Some Sundays are better than others. Every Sunday in Fitzroy is different. Five or six worship bands assures us of that. Most Sundays are vibrant, challenging and inspirational. Last Sunday though was one of the very best Sundays in Fitzroy. In one day there was a flavour of exactly who we are.
The morning service took a turn. It was a well structured service, planned in advance. However, a couple of Ugandans staying in the Manse gave the opportunity for an added energy. So, just after our opening worship song and before the Children’s section of the service Levixone took Fitzroy to Africa. There were beats and grooves and lots of movement. Seeing the congregation almost bounce in unison was an original unique beginning. Fitzroy likes throwing in the options available. “Blessings everywhere” Levixone had us singing. Indeed!

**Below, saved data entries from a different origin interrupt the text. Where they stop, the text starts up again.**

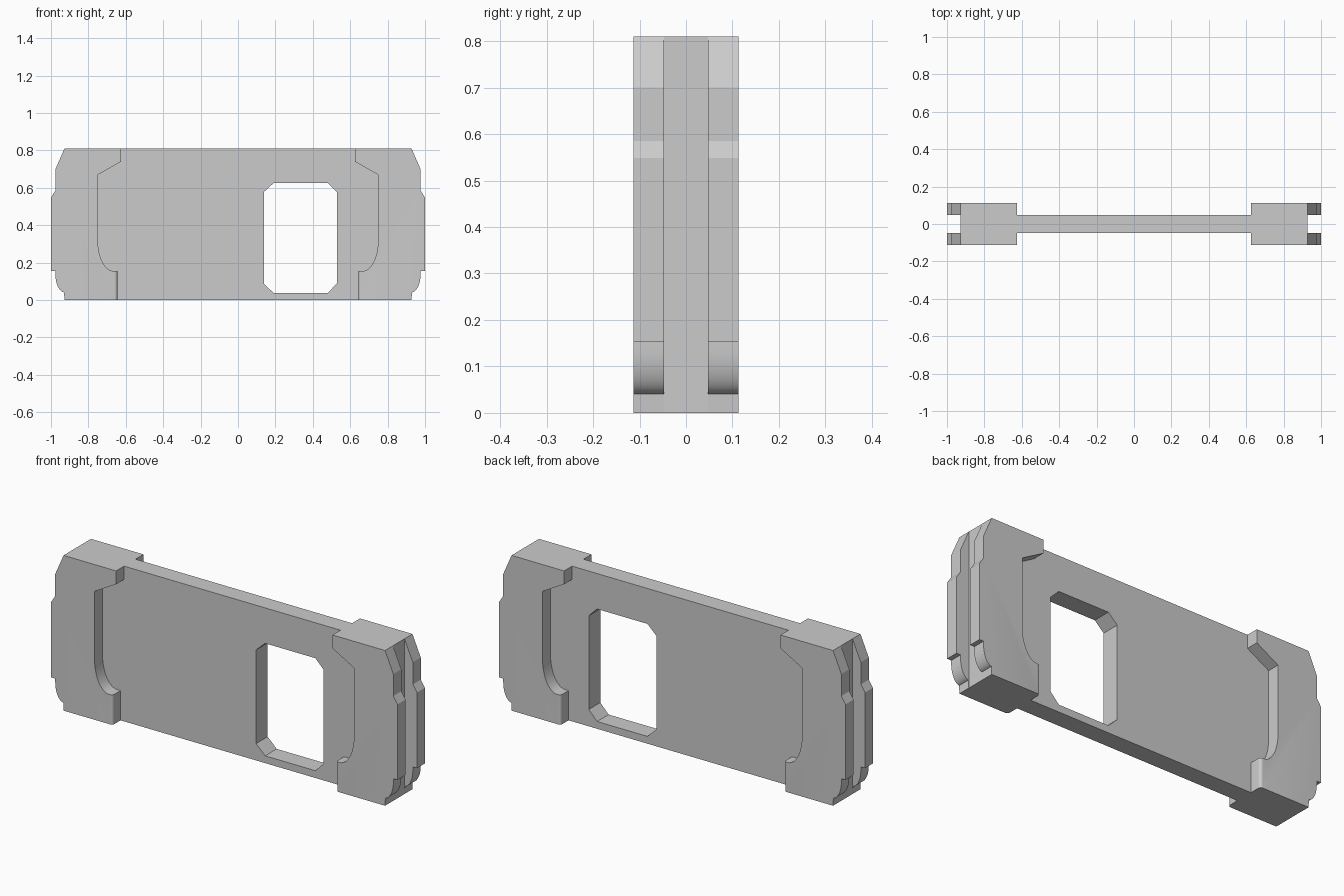
import bpy, bmesh
from math import sin, cos, pi

if "Cube" in bpy.data.objects:
    bpy.data.objects.remove(bpy.data.objects["Cube"])

HEIGHT = 0.81
WEB = 0.0475      # half thickness of the central plate
DEPTH = 0.113     # half thickness at the ends
END = 0.928       # half length of the central plate


def arc(cx, cz, rx, rz, a0, a1, n=10):
    """Points on an elliptical arc, angles in units of pi."""
    steps = [pi * (a0 + (a1 - a0) * i / n) for i in range(n + 1)]
    return [(cx + rx * cos(a), cz + rz * sin(a)) for a in steps]


def extrude_profile(name, loops, y0, y1, rounded=None):
    """Fill x/z outlines (later ones are holes) and extrude along y."""
    bm = bmesh.new()
    for pts in loops:
        vs = [bm.verts.new((x, y0, z)) for x, z in pts]
        for a, b in zip(vs, vs[1:] + vs[:1]):
            bm.edges.new((a, b))
    if len(loops) == 1:
        faces = [bm.faces.new(list(bm.verts))]
    else:
        fill = bmesh.ops.triangle_fill(bm, edges=bm.edges[:], use_beauty=True)
        faces = [g for g in fill["geom"] if isinstance(g, bmesh.types.BMFace)]
    ext = bmesh.ops.extrude_face_region(bm, geom=faces, use_keep_orig=True)
    moved = [g for g in ext["geom"] if isinstance(g, bmesh.types.BMVert)]
    bmesh.ops.translate(bm, verts=moved, vec=(0, y1 - y0, 0))
    bmesh.ops.recalc_face_normals(bm, faces=bm.faces[:])
    if rounded:
        edges = [e for e in bm.edges if all(rounded(v.co) for v in e.verts)]
        bmesh.ops.bevel(bm, geom=edges, offset=0.015, segments=5,
                        profile=0.5, affect='EDGES')
    mesh = bpy.data.meshes.new(name)
    bm.to_mesh(mesh)
    bm.free()
    obj = bpy.data.objects.new(name, mesh)
    bpy.context.collection.objects.link(obj)
    bpy.context.view_layer.objects.active = obj
    bpy.ops.object.select_all(action='DESELECT')
    obj.select_set(True)
    bpy.ops.object.shade_smooth_by_angle(angle=pi / 8)
    return obj


# Central plate with a chamfered window
plate = [(-END, 0), (END, 0), (END, HEIGHT), (-END, HEIGHT)]
window = [(0.19, 0.038), (0.48, 0.038), (0.528, 0.088), (0.528, 0.577),
          (0.48, 0.625), (0.19, 0.625), (0.138, 0.577), (0.138, 0.088)]
extrude_profile("central_plate", [plate, window], -WEB, WEB)

# End cheek: outer stepped edge going down, inner edge going up
cheek = [(0.625, HEIGHT), (END, HEIGHT), (0.976, 0.70), (0.976, 0.585),
         (1.0, 0.548), (1.0, 0.154), (0.976, 0.154)]
cheek += arc(0.925, 0.135, 0.051, 0.095, 0, -0.47)
cheek += [(END, 0), (0.645, 0), (0.645, 0.155)]
cheek += arc(0.665, 0.315, 0.084, 0.16, -0.5, 0)
cheek += [(0.749, 0.67), (0.625, 0.74)]
end_cheek = extrude_profile(
    "end_cheeks", [cheek], -WEB, -DEPTH,
    rounded=lambda c: abs(c.x - 0.645) < 1e-4 and c.y < -DEPTH + 1e-4)

# Repeat the cheek on both ends and both sides
mirror = end_cheek.modifiers.new("mirror", 'MIRROR')
mirror.use_axis = (True, True, False)
mirror.use_mirror_merge = False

Watching the oldest to the youngest follow Levixone’s moves was something… and then there were the puppets. The puppets all set up to do The Prodigal Son for Ally Mefferd’s thoughtful talk to the children got into the groove too.
Today was the day, that occurs maybe 4 times a year, when the Clonard Unity Pilgrims visited with us. From Clonard Monastery on Belfast’s Falls Road the Unity Pilgrims go out and worship in Protestant Churches every Sunday. On their day with us we asked Roseann Doherty to read the Scriptures and then Irene Jovaras from Focolare did our prayers for the world.
There was of course a reason to have two Catholic sisters involved this particular Sunday. In our current preaching series, BEING WITH, this was the Sunday where we looked at how Jesus was with his enemies - “the other”. As in Fitzroy we unpacked Jesus life. I preached on Luke 6: 27-36 where Jesus tells us to love, bless, do good and pray for the other. It is Jesus incarnational model. It is Jesus call for us to follow and it is the character of God - “Be merciful, just as your Father is merciful”.
All of this was of course dressed in worship. We had traditional, taize and contemporary all mixed in, a little latin and finishing with Bluetree’s God Of The City.
Then in the evening we had one of our art specials. Mixed with performances of Joni Mitchell songs, Andrew Cunning gave us the theology of the ordinary, seeing what Mitchell’s songs had to say to theology. These evenings are a subtle mix of entertainment and education. As Marshall McLuhan said, “Anyone who think there is a difference between entertainment and education doesn’t know the first thing about either.”
This is Fitzroy in one day. Biblical, thoughtful, imaginative, unpredictable and making sure that the word and the world caress and clash, in practice, in the here and now.